When will the people of Iraq be able to walk peacefully on a sunny day?

19 March 2007 Four years is too long!

Monday March 19th marks the 4th anniversary of the US invasion of Iraq.

If you think it's time to leave Iraq, but aren't sure what the options are, I suggest you read what
Friends Committee on National Legislation has laid out as an exit strategy that brings US troops home and helps Iraq achieve stability.

If you're already convinced and would like to mark the anniversary in a meaningful way, these organizations may have events in your area:

And if you want to make a sign like Alex's, check out Friends for Peace.

wishing you a world of peace & love every day ~ corinne, paul, and alex

14 March 2007 shrinking winter

The clear skies and bright sun say "spring" but the cold north wind reminds that winter doesn't end early at these latitudes. We haven't received much snow in weeks. The snow is decreasing through settlement and sublimation. The last snowfall, about 4" ten days ago, slowly disappeared from the front deck where we didn't shovel.

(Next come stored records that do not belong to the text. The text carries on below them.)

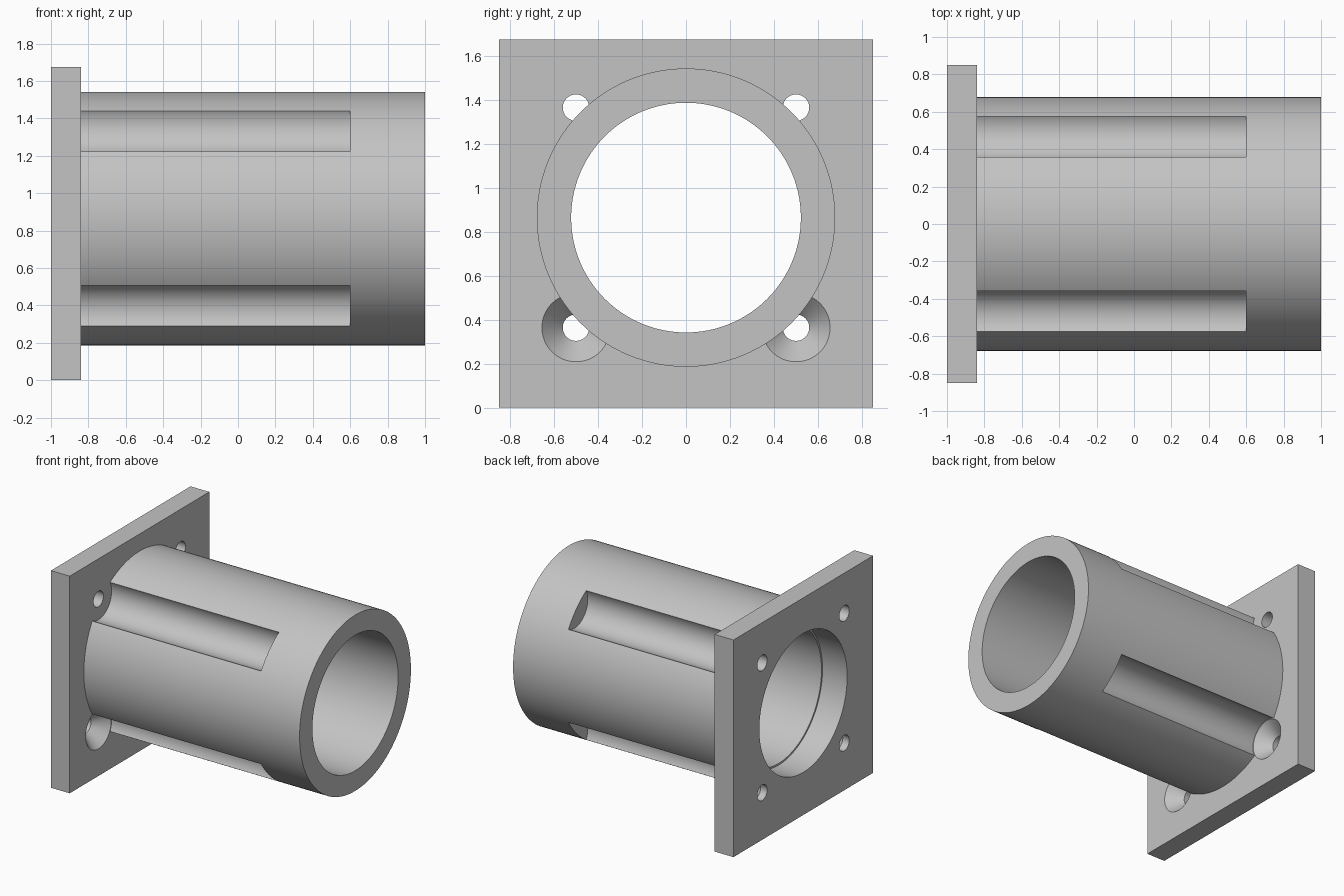
import bpy
import bmesh
import math

if "Cube" in bpy.data.objects:
    bpy.data.objects.remove(bpy.data.objects["Cube"], do_unlink=True)

AXIS_Z = 0.864          # height of the tube axis
BACK, FACE, END = -1.0, -0.84, 1.0
HOLE = 0.5              # hole offset from the axis

metal = bpy.data.materials.new("plain grey")
metal.use_nodes = True
grey = (0.55, 0.55, 0.55, 1)
metal.diffuse_color = grey
metal.node_tree.nodes["Principled BSDF"].inputs["Base Color"].default_value = grey


def finish(name, bm):
    bmesh.ops.recalc_face_normals(bm, faces=bm.faces)
    mesh = bpy.data.meshes.new(name)
    bm.to_mesh(mesh)
    bm.free()
    mesh.materials.append(metal)
    obj = bpy.data.objects.new(name, mesh)
    bpy.context.collection.objects.link(obj)
    return obj


def turned(name, profile, y=0.0, z=AXIS_Z, sides=128):
    """Solid turned about an axis along x, from (x, radius) pairs."""
    bm = bmesh.new()
    angles = [2 * math.pi * i / sides for i in range(sides)]
    rings = [[bm.verts.new((x, y + r * math.cos(a), z + r * math.sin(a))) for a in angles]
             for x, r in profile]
    for a, b in zip(rings, rings[1:]):
        for i in range(sides):
            j = (i + 1) % sides
            bm.faces.new((a[i], a[j], b[j], b[i]))
    bm.faces.new(rings[0])
    bm.faces.new(rings[-1])
    return finish(name, bm)


def combine(target, tool, operation="DIFFERENCE"):
    tool.hide_render = True
    mod = target.modifiers.new("combine", "BOOLEAN")
    mod.operation = operation
    mod.solver = "EXACT"
    mod.object = tool
    bpy.context.view_layer.objects.active = target
    bpy.ops.object.modifier_apply(modifier=mod.name)
    bpy.data.objects.remove(tool, do_unlink=True)


# Square mounting plate
bm = bmesh.new()
bmesh.ops.create_cube(bm, size=1)
bmesh.ops.scale(bm, vec=(FACE - BACK, 1.7, 1.674), verts=bm.verts)
bmesh.ops.translate(bm, vec=((FACE + BACK) / 2, 0, 0.837), verts=bm.verts)
flange = finish("flanged_tube", bm)

# Tube with four screwdriver grooves
tube = turned("tube", [(-0.93, 0.678), (END, 0.678)])
corners = [(sy * HOLE, AXIS_Z + sz * HOLE) for sy in (-1, 1) for sz in (-1, 1)]
for y, z in corners:
    combine(tube, turned("groove", [(-0.88, 0.16), (0.6, 0.16)], y, z, 96))
combine(flange, tube, "UNION")

# Bore with a slightly wider seat at the plate end
combine(flange, turned("bore", [(-1.1, 0.535), (-0.79, 0.535), (-0.79, 0.522), (1.1, 0.522)]))

# Screw holes, the lower pair countersunk
for y, z in corners:
    profile = [(-1.1, 0.06), (-0.8, 0.06)]
    if z < AXIS_Z:
        profile = [(-1.1, 0.06), (-0.945, 0.06), (FACE, 0.155), (FACE + 0.05, 0.155)]
    combine(flange, turned("screw_hole", profile, y, z, 64))

bpy.ops.object.select_all(action="DESELECT")
flange.select_set(True)
bpy.context.view_layer.objects.active = flange
bpy.ops.object.shade_smooth_by_angle(angle=math.radians(25))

This is the "wintriest" winter we've experienced in Anchorage. Not the coldest temperatures, but the most days of single digits and below zero. And more winds from the north than before. In winters past we've dreaded the warm southeast winds that raised temperatures just enough to cover all walkable and driveable surfaces in ice and ruin the skiing (see 27 Jan 2007) These north winds create such wind chills that even the blazing sun can't lure us outside in the evening. The record snowfalls of December and January, coupled with the extended cold, make this only the second year when I predict that I'll have to shovel snow off my garden beds in mid-May to ensure they'll be warmed and ready to plant by Memorial Day.

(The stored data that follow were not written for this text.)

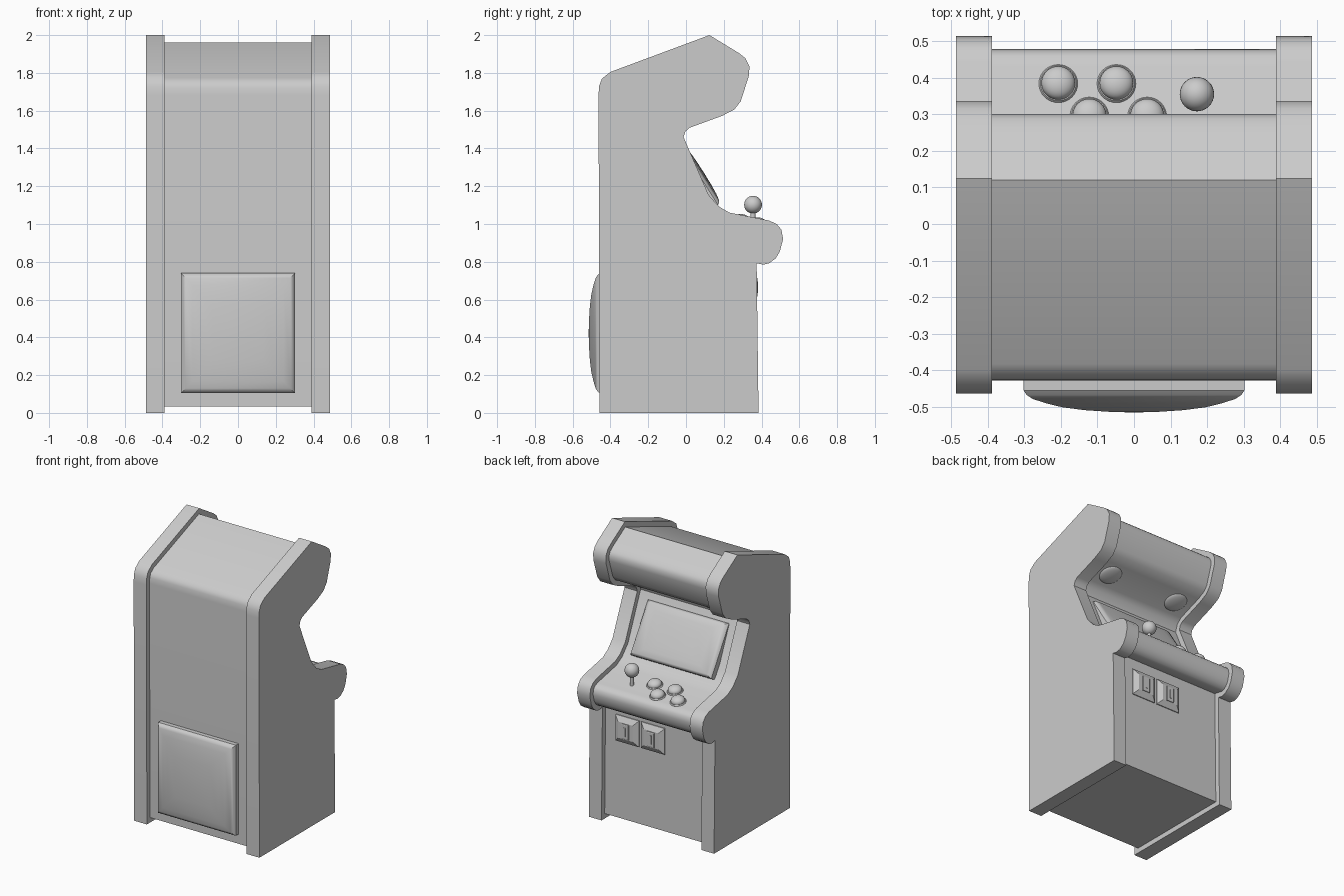
import bpy, bmesh, math
from mathutils import Matrix, Vector

cube = bpy.data.objects.get("Cube")
if cube:
    bpy.data.objects.remove(cube, do_unlink=True)

grey = bpy.data.materials.new("plain grey")
grey.use_nodes = True
COLOUR = (0.6, 0.6, 0.6, 1)
grey.diffuse_color = COLOUR
grey.node_tree.nodes["Principled BSDF"].inputs["Base Color"].default_value = COLOUR

HALF_INNER, HALF_OUTER, INSET = 0.388, 0.487, 0.035


def finish(name, bm, matrix=Matrix(), angle=32):
    bmesh.ops.recalc_face_normals(bm, faces=bm.faces)
    mesh = bpy.data.meshes.new(name)
    bm.to_mesh(mesh)
    bm.free()
    mesh.materials.append(grey)
    obj = bpy.data.objects.new(name, mesh)
    bpy.context.collection.objects.link(obj)
    obj.matrix_world = matrix
    bpy.ops.object.select_all(action='DESELECT')
    obj.select_set(True)
    bpy.context.view_layer.objects.active = obj
    bpy.ops.object.shade_smooth_by_angle(angle=math.radians(angle))
    return obj


def frame(x, y, z, normal):
    """Local x across, local y along the surface, local z along the normal."""
    n = Vector((0, *normal)).normalized()
    u = Vector((1, 0, 0))
    m = Matrix((u, n.cross(u), n)).transposed().to_4x4()
    return Matrix.Translation((x, y, z)) @ m


def extrude_profile(name, points, x0, x1):
    bm = bmesh.new()
    face = bm.faces.new([bm.verts.new((x0, y, z)) for y, z in points])
    out = bmesh.ops.extrude_face_region(bm, geom=[face])
    moved = [v for v in out["geom"] if isinstance(v, bmesh.types.BMVert)]
    bmesh.ops.translate(bm, verts=moved, vec=(x1 - x0, 0, 0))
    return finish(name, bm)


def inset_profile(points, d):
    """Move every edge of a clockwise outline inwards by d."""
    result = []
    for i, p in enumerate(points):
        a, b, c = Vector(points[i - 1]), Vector(p), Vector(points[(i + 1) % len(points)])
        e1, e2 = (b - a).normalized(), (c - b).normalized()
        n1, n2 = Vector((e1.y, -e1.x)), Vector((e2.y, -e2.x))
        result.append(tuple(b + (n1 + n2) * d / (1 + n1.dot(n2))))
    return result


def pillow(name, half_w, half_h, steps, matrix, angle=32):
    """Stack of shrinking rectangles: steps are (scale, height)."""
    bm = bmesh.new()
    rings = [[bm.verts.new((sx * half_w * s, sy * half_h * s, h))
              for sx, sy in ((-1, -1), (1, -1), (1, 1), (-1, 1))] for s, h in steps]
    for low, high in zip(rings, rings[1:]):
        for i in range(4):
            j = (i + 1) % 4
            bm.faces.new((low[i], low[j], high[j], high[i]))
    bm.faces.new(rings[0][::-1])
    bm.faces.new(rings[-1])
    return finish(name, bm, matrix, angle)


def lathe(name, steps, matrix, sides=32):
    """Turned part: steps are (radius, height)."""
    bm = bmesh.new()
    vs = [bm.verts.new((r, 0, h)) for r, h in steps]
    edges = [bm.edges.new(pair) for pair in zip(vs, vs[1:])]
    bmesh.ops.spin(bm, geom=vs + edges, axis=(0, 0, 1), cent=(0, 0, 0),
                   angle=math.tau, steps=sides, use_duplicate=False)
    bmesh.ops.remove_doubles(bm, verts=bm.verts, dist=0.0001)
    return finish(name, bm, matrix)


def dome(radius, height, base=0, n=8):
    return [(radius * math.cos(t), base + height * math.sin(t))
            for t in (math.pi / 2 * i / n for i in range(n + 1))]


# Cabinet side outline (y, z), from the rear foot up and over
outline = [(-.458, 0), (-.463, 1.685), (-.46, 1.73), (-.445, 1.77), (-.40, 1.805),
           (.124, 2), (.28, 1.905), (.315, 1.877), (.336, 1.835), (.333, 1.785),
           (.29, 1.65), (.255, 1.605), (.19, 1.572), (.02, 1.51), (-.003, 1.49),
           (-.013, 1.46), (.12, 1.153), (.175, 1.092), (.23, 1.06), (.44, 1.018),
           (.48, 1), (.505, .97), (.514, .92), (.497, .855), (.475, .818),
           (.44, .792), (.41, .785), (.374, .792), (.384, 0)]

extrude_profile("left_side_panel", outline, HALF_INNER, HALF_OUTER)
extrude_profile("right_side_panel", outline, -HALF_OUTER, -HALF_INNER)
extrude_profile("cabinet_body", inset_profile(outline, INSET), -HALF_INNER, HALF_INNER)

# Bulging cover on the rear of the cabinet
pillow("rear_cover", .302, .318,
       [(1, 0), (1, .03), (.97, .043), (.92, .053), (.8, .065), (.65, .076),
        (.45, .084), (.2, .089), (.05, .09)],
       frame(0, -.425, .422, (-1, 0)))

# Curved screen
pillow("screen", .315, .185,
       [(1, 0), (1, .043), (.97, .053), (.9, .061), (.7, .067), (.4, .07), (.05, .071)],
       frame(0, .034, 1.235, (.846, .534)))

# Speakers under the hood
for side, x in (("left", .27), ("right", -.27)):
    lathe(side + "_speaker", dome(.075, .02), frame(x, .09, 1.576, (.36, -.93)))

# Buttons: collar with a domed cap
panel_normal = (.2, .98)
for i, (x, y) in enumerate([(-.207, .382), (-.048, .382), (-.122, .293), (.036, .293)]):
    m = frame(x, y, 1.068 - .2 * y, panel_normal)
    m.translation.z -= INSET - .028
    lathe(f"button_{i + 1}", [(.053, -.03), (.053, .01), (.049, .016), (.046, .016)]
          + dome(.046, .03, .02), m)

# Joystick
lathe("joystick_stick", [(0, 0), (.013, 0), (.013, .1), (0, .1)],
      Matrix.Translation((.172, .355, .98)))
ball = [(.047 * math.sin(t), -.047 * math.cos(t))
        for t in (math.pi * i / 16 for i in range(17))]
lathe("joystick_ball", ball, Matrix.Translation((.172, .355, 1.102)))

# Coin plates with a framed slot
for side, x in (("left", .212), ("right", .012)):
    m = frame(x, .345, .665, (1, 0))
    pillow(side + "_coin_plate", .092, .092, [(1, 0), (1, .006), (.62, .026)], m, 15)
    pillow(side + "_coin_frame", .028, .052, [(1, .02), (1, .031), (.9, .033)], m, 15)
    pillow(side + "_coin_slot", .007, .03, [(1, .03), (1, .037)], m, 15)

3 March 2007 Iditarod

Some Alaska events are not-to-miss -- the state fair, Ski for Women, Birdathon in Talkeetna, and the Iditarod. Eighty-two mushers ran the ceremonial start through Anchorage today and we headed to our favorite area to watch the doggies run. Last year my dad, stepmother, brother, and his wife were in town so first we went downtown to catch the very beginning of the race and the excitement of thousands of dogs and peoples. Then we drove to the halfway point of the 11-mile run near the university.

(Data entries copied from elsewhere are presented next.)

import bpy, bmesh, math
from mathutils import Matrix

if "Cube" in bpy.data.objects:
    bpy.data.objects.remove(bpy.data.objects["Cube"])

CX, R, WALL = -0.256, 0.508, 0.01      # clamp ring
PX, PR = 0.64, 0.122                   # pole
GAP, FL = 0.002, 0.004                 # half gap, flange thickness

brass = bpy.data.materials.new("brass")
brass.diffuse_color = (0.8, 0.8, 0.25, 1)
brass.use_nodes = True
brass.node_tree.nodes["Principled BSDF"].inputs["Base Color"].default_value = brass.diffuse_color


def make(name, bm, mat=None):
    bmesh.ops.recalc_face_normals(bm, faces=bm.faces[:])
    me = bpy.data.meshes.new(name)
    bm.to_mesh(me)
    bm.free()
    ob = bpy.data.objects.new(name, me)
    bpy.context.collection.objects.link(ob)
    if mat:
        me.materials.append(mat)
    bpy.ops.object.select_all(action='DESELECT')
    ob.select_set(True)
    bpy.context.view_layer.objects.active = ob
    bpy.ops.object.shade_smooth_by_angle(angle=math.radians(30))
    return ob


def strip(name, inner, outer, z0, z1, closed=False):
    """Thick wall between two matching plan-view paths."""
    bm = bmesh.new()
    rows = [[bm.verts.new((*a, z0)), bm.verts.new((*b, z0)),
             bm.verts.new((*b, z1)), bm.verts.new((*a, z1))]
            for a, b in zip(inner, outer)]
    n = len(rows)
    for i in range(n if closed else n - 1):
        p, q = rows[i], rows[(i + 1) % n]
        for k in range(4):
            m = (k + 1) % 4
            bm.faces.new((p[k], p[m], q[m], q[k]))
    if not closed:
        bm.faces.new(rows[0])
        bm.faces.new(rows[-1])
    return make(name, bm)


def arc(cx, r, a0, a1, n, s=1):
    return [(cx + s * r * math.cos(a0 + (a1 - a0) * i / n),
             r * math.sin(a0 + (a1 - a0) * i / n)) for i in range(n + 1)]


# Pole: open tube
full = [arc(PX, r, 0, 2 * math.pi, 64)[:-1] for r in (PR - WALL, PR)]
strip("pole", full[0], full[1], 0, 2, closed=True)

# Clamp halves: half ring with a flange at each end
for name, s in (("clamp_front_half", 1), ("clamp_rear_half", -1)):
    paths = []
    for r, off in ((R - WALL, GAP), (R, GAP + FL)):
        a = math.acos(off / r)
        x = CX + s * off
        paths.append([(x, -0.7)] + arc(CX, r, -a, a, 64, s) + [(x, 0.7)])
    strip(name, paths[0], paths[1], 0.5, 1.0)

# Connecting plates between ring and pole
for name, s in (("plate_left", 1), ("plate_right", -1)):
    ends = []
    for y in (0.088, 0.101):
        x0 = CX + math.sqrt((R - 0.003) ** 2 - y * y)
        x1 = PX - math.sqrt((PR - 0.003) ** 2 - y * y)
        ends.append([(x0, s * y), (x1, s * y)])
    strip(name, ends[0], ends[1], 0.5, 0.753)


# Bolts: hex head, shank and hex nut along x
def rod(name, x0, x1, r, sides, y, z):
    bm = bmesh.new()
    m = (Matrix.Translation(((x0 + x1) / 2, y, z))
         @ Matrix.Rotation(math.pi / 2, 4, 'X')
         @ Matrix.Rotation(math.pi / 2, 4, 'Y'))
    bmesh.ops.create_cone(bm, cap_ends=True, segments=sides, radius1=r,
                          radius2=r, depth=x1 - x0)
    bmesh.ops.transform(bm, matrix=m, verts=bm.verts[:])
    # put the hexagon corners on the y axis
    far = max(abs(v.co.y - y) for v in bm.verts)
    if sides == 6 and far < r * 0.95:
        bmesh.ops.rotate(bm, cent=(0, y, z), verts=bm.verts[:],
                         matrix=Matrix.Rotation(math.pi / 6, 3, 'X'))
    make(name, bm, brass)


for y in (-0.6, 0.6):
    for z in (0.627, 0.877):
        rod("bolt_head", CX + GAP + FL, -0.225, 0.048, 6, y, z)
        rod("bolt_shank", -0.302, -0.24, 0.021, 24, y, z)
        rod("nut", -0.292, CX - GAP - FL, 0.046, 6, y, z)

This year we slept a little later, skipped the downtown start, and went directly to the halfway point. We were pleasantly surprised to see that the course had shifted through the university to include a section of Iditarod trail that we staked out when we first came to Anchorage. The mushers come down a hill, cross a bridge, and then head back up another hill with a sharp turn to the right at the top. The dogs try to cut the corner and in years past we've watched the Iditarider (i.e. someone who has paid 1000s of dollars to ride in the sled through Anchorage) get dumped down the hill. Paul likes to see the crashes and to help set the sleds up right. This year the race officials had set hay bales on the inside of the corner to try to keep the dogs on the trail. But as much as those dogs like to run, they'll take the shortest distance between two visible points. The race official stationed at the bridge said a few sleds were still going off even though he was warning them to tip up on one runner to avoid going over. Some of the dogs on the inside corner had to leap the hay bales as the rest of the team tried to cut the corner. We watched a dozen mushers and Paul was able to help a couple get upright.

Then we walked down the trail to where the mushers run down a power line behind a neighborhood. These neighbors really get into it. They hang a banner across the trail to salute Martin Buser, a former winner and all-around nice guy from Alaska. Kids operate the Muffin Stop, handing out muffins to the mushers, the Iditariders, and the handler who's usually on a second sled. (The second sled adds some drag to slow the dogs down a little.) To be in position for each musher, one guy with binoculars stands on a ladder and looks down the power line for the next musher. He reads their number, and depending upon their nationality, two buglers play their national anthem or just trumpet the musher's passing.

We saw about 40 of the mushers ride through the university. Tomorrow they start the race for real from Willow, Alaska. If you want to follow the race, the Anchorage Daily News is a good source.